> **Information provided**
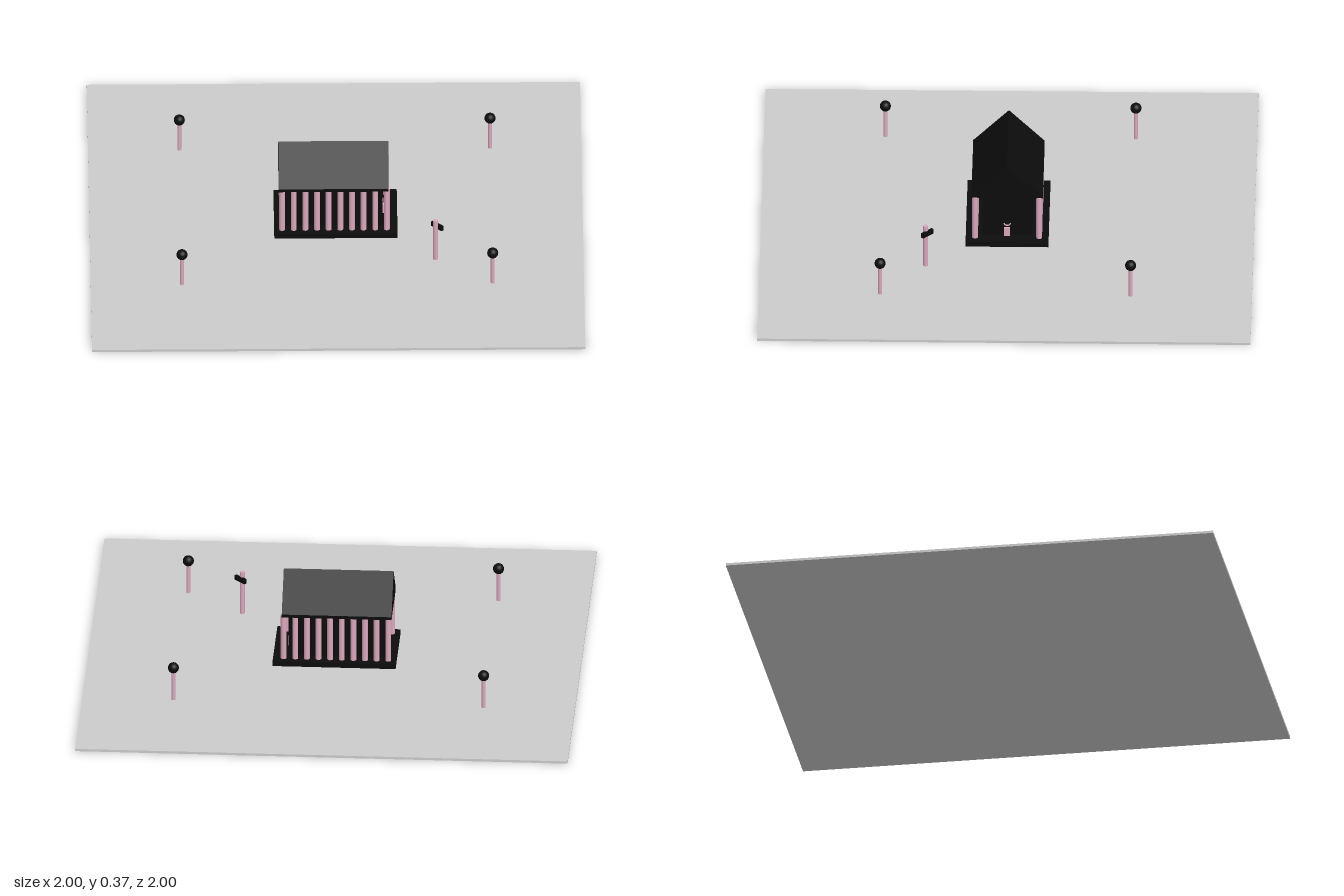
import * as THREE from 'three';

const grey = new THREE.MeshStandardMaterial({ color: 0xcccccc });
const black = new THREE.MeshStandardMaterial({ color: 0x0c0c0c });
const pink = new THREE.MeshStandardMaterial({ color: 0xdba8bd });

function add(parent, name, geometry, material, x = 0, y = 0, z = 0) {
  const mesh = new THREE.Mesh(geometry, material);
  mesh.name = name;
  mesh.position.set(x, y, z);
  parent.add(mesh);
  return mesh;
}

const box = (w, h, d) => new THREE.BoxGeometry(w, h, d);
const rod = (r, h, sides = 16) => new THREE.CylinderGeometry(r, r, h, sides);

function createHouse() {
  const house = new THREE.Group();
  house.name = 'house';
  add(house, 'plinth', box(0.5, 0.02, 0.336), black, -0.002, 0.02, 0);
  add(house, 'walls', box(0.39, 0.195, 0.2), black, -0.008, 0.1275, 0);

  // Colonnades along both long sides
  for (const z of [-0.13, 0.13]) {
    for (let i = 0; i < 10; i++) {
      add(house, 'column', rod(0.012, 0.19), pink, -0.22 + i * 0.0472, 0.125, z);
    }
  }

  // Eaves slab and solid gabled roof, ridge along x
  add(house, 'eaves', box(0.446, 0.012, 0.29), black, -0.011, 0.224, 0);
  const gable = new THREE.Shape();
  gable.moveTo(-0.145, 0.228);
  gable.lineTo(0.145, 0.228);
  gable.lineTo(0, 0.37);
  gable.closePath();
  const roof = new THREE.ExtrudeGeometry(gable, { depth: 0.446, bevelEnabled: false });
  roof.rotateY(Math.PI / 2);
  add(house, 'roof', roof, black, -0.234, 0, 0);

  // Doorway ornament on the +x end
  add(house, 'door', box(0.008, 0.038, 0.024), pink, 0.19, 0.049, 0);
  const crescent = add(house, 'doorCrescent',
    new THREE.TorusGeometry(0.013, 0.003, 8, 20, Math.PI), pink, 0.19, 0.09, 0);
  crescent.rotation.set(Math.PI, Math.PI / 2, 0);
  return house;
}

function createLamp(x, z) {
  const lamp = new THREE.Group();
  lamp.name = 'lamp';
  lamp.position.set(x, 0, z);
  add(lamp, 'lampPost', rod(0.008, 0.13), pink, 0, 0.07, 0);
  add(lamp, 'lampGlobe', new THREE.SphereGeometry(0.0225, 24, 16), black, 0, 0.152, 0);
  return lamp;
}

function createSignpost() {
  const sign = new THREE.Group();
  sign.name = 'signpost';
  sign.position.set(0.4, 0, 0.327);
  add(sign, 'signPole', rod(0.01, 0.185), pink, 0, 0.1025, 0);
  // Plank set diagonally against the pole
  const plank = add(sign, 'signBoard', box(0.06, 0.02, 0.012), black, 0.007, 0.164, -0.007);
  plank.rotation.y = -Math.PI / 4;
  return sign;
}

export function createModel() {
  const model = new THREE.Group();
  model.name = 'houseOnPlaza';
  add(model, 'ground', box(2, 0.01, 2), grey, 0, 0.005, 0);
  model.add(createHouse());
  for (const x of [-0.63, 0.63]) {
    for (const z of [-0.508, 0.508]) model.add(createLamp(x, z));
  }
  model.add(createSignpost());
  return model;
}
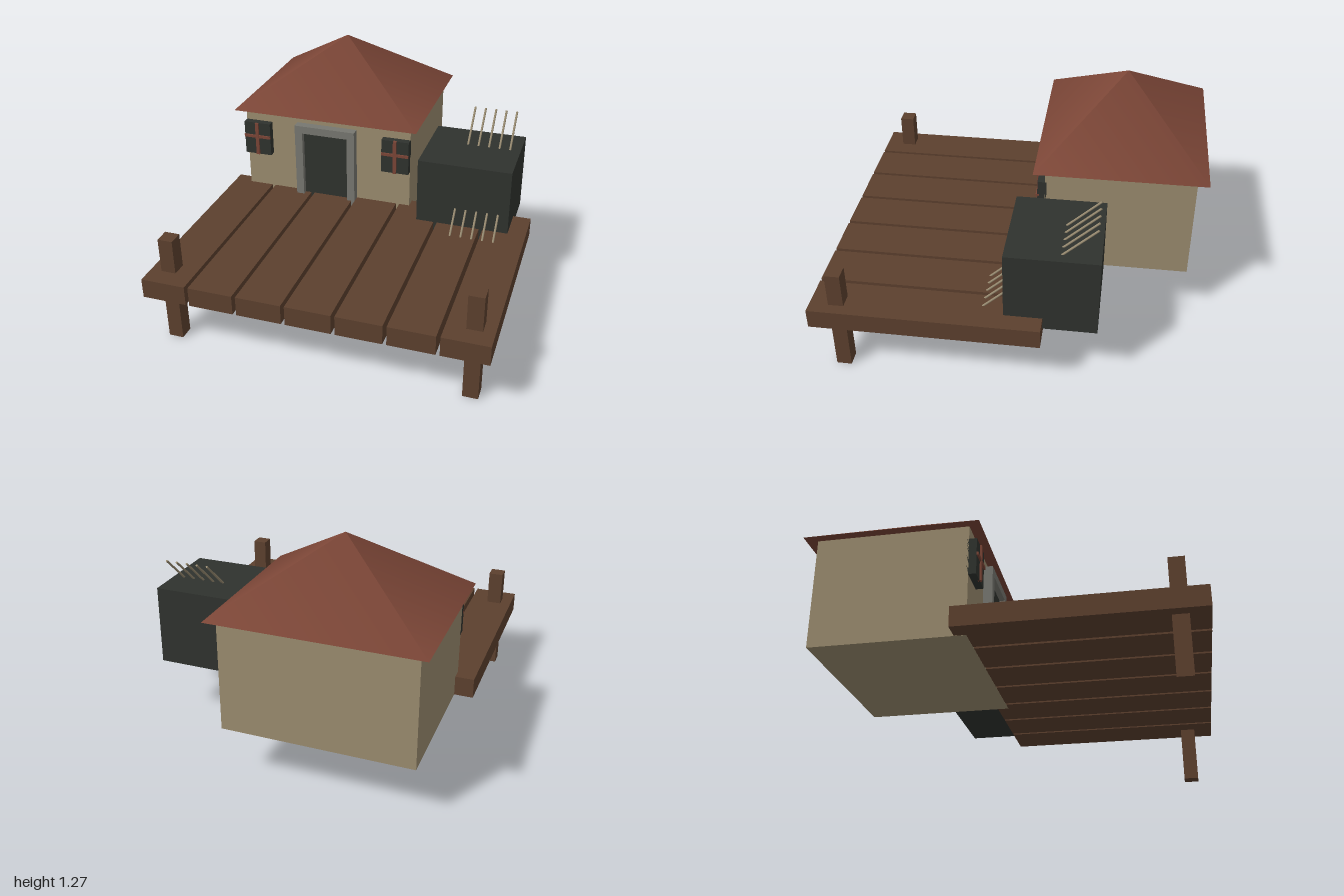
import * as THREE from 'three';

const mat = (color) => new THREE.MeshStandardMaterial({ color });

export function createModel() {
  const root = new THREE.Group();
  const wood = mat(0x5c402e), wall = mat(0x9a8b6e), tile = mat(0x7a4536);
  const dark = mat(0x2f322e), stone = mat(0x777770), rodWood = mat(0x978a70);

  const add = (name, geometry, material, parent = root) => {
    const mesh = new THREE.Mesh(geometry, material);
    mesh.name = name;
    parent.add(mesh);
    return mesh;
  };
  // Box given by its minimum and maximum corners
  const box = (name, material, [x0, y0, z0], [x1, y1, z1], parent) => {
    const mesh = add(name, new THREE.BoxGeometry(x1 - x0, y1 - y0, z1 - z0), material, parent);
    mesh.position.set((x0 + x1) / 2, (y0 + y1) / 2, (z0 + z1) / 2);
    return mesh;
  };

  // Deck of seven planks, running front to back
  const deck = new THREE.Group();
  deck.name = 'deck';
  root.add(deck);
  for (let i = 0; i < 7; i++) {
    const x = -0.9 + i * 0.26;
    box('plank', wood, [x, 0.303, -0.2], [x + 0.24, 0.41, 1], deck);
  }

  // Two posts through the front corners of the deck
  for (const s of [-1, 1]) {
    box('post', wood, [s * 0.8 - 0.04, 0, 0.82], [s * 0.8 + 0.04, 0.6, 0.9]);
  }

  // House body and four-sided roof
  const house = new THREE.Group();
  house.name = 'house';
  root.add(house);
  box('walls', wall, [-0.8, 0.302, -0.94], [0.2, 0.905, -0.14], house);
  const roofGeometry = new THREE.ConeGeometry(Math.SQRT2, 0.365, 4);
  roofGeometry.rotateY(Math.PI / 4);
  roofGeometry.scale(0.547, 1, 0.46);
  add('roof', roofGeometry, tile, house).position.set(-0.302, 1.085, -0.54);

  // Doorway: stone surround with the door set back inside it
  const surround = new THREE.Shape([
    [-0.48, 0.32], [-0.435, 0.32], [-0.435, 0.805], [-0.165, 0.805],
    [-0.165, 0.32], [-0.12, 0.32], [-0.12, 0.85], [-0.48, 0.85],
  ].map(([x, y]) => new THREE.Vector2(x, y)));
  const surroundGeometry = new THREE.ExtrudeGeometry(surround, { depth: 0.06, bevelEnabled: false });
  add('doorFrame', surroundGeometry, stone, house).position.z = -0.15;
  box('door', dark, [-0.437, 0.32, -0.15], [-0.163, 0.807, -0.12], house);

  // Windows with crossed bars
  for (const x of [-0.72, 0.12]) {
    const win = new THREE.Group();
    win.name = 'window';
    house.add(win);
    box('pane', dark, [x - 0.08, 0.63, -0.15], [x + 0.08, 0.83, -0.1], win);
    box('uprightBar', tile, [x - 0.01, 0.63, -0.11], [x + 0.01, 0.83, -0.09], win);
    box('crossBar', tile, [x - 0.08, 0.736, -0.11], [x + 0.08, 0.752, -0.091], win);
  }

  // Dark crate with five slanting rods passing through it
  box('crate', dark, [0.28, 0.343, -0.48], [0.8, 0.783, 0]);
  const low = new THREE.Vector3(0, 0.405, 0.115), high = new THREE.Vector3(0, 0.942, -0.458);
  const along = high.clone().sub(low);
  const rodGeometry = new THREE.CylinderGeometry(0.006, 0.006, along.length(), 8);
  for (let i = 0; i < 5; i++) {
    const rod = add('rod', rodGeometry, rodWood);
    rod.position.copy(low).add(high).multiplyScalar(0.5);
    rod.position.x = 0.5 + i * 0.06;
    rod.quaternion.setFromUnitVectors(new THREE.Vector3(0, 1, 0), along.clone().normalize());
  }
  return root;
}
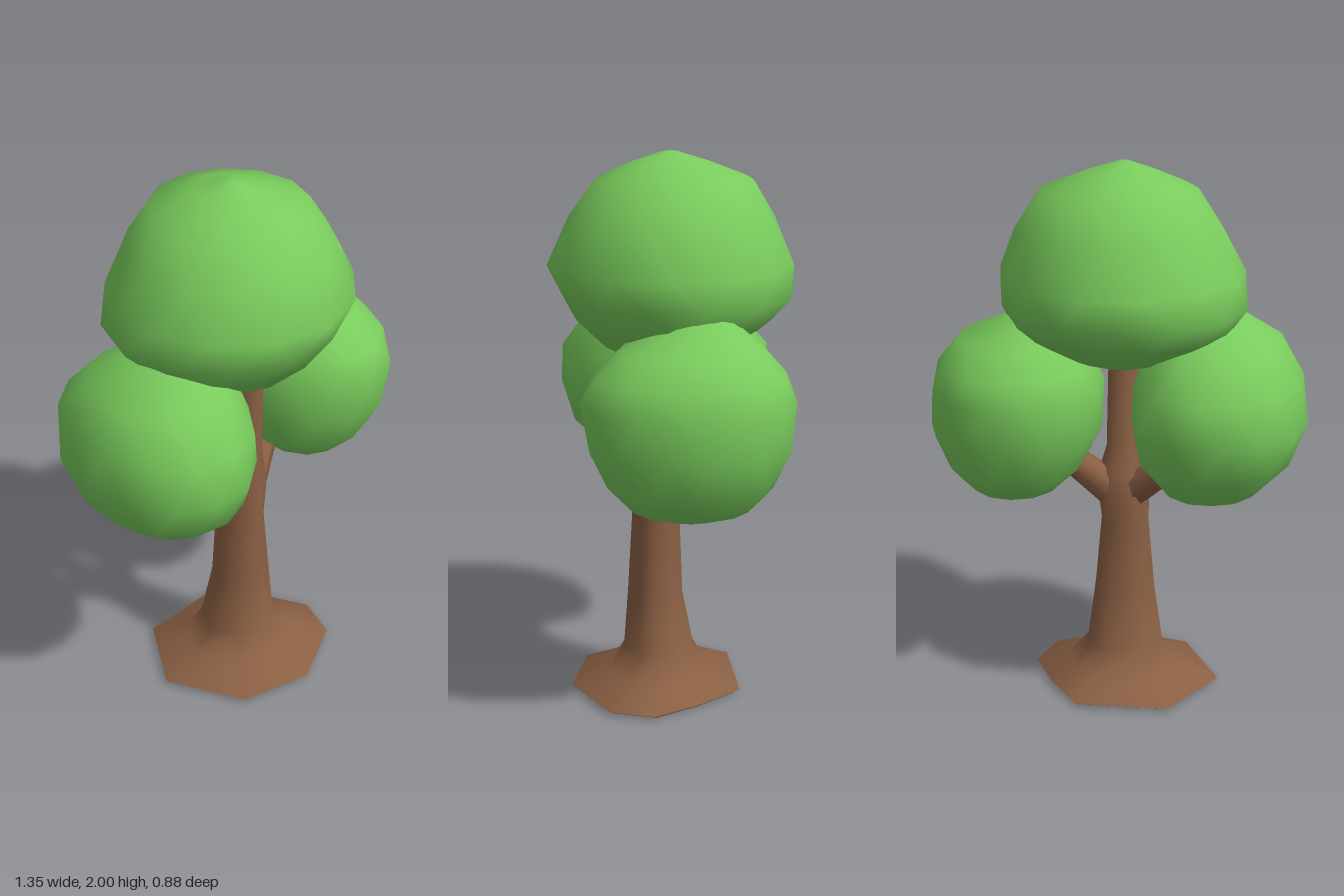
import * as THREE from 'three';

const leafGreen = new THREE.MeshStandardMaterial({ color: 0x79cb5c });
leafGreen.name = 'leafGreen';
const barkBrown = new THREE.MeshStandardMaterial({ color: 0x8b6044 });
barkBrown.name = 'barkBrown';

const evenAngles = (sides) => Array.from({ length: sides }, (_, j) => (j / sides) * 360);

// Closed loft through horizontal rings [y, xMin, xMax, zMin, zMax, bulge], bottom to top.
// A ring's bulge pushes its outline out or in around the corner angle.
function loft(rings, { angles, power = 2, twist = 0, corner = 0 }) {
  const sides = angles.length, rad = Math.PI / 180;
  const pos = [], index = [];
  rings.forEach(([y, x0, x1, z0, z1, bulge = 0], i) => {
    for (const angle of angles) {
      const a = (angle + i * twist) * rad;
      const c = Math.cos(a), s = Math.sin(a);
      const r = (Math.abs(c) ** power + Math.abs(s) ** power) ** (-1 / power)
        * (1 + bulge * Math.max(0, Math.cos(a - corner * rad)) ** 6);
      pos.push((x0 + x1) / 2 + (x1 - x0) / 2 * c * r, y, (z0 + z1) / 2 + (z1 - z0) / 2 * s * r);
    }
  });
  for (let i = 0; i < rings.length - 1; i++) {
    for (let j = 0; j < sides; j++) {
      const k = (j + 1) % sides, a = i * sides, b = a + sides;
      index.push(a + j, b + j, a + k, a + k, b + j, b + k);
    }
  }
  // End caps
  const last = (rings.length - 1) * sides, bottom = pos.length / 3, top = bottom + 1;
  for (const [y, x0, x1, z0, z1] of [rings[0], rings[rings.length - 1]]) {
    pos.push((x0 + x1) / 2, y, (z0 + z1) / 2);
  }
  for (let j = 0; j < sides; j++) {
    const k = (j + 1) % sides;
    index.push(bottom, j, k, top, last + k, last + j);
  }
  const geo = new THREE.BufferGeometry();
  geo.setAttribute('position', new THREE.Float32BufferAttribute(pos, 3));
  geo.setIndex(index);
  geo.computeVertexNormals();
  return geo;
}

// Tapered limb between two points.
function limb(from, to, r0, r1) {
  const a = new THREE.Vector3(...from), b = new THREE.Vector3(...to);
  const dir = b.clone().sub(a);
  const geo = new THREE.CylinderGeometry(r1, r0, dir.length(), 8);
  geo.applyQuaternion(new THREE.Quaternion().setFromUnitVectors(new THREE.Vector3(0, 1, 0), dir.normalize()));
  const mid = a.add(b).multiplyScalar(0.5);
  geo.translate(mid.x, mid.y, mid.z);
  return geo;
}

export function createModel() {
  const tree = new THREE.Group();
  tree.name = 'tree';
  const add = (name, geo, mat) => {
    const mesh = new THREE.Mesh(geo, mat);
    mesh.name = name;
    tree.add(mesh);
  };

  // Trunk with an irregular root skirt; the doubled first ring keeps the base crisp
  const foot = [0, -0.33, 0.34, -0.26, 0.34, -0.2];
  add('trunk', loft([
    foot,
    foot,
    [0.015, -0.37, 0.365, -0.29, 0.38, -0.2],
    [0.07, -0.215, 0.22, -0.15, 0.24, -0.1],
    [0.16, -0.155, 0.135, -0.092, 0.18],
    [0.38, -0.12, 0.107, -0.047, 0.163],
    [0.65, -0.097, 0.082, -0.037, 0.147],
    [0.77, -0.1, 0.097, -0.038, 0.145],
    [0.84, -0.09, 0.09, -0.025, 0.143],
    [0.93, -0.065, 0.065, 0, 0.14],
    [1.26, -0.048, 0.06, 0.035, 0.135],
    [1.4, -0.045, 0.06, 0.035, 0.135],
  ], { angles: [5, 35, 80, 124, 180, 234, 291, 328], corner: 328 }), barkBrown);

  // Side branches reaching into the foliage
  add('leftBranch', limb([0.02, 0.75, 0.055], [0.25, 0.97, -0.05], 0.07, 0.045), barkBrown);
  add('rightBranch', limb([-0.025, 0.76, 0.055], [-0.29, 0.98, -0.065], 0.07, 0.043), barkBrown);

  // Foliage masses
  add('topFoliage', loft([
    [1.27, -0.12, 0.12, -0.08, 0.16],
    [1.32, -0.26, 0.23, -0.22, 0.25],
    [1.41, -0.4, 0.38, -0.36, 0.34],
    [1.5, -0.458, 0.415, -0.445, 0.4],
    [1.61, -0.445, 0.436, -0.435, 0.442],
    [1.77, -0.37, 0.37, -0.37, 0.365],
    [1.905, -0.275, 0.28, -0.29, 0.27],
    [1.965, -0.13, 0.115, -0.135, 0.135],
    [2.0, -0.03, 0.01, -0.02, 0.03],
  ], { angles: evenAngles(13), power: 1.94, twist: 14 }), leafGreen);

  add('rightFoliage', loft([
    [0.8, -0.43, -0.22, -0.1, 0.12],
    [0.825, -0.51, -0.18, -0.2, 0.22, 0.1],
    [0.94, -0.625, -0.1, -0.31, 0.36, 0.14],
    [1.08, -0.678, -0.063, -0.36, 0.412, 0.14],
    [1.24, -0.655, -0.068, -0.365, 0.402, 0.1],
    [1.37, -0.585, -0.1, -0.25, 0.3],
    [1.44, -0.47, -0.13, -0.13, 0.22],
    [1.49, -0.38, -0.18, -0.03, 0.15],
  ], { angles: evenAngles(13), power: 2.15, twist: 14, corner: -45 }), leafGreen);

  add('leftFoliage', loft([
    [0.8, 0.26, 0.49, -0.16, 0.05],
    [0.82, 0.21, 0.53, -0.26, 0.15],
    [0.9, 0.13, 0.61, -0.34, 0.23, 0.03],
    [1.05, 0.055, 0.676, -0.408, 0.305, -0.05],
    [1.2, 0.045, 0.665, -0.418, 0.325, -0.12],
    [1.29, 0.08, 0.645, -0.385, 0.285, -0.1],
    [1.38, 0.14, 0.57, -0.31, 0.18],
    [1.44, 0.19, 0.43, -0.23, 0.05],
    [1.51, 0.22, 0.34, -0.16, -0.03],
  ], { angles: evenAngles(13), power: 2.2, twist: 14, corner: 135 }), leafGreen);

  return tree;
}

> **Your goal**
Look above for the line containing "gable.lineTo(0.145, 0.228);". Output from there through the line containing "crescent.rotation.set(Math.PI, Math.PI /", exactly and inclusively.

> **Answer space**
  gable.lineTo(0.145, 0.228);
  gable.lineTo(0, 0.37);
  gable.closePath();
  const roof = new THREE.ExtrudeGeometry(gable, { depth: 0.446, bevelEnabled: false });
  roof.rotateY(Math.PI / 2);
  add(house, 'roof', roof, black, -0.234, 0, 0);

  // Doorway ornament on the +x end
  add(house, 'door', box(0.008, 0.038, 0.024), pink, 0.19, 0.049, 0);
  const crescent = add(house, 'doorCrescent',
    new THREE.TorusGeometry(0.013, 0.003, 8, 20, Math.PI), pink, 0.19, 0.09, 0);
  crescent.rotation.set(Math.PI, Math.PI / 2, 0);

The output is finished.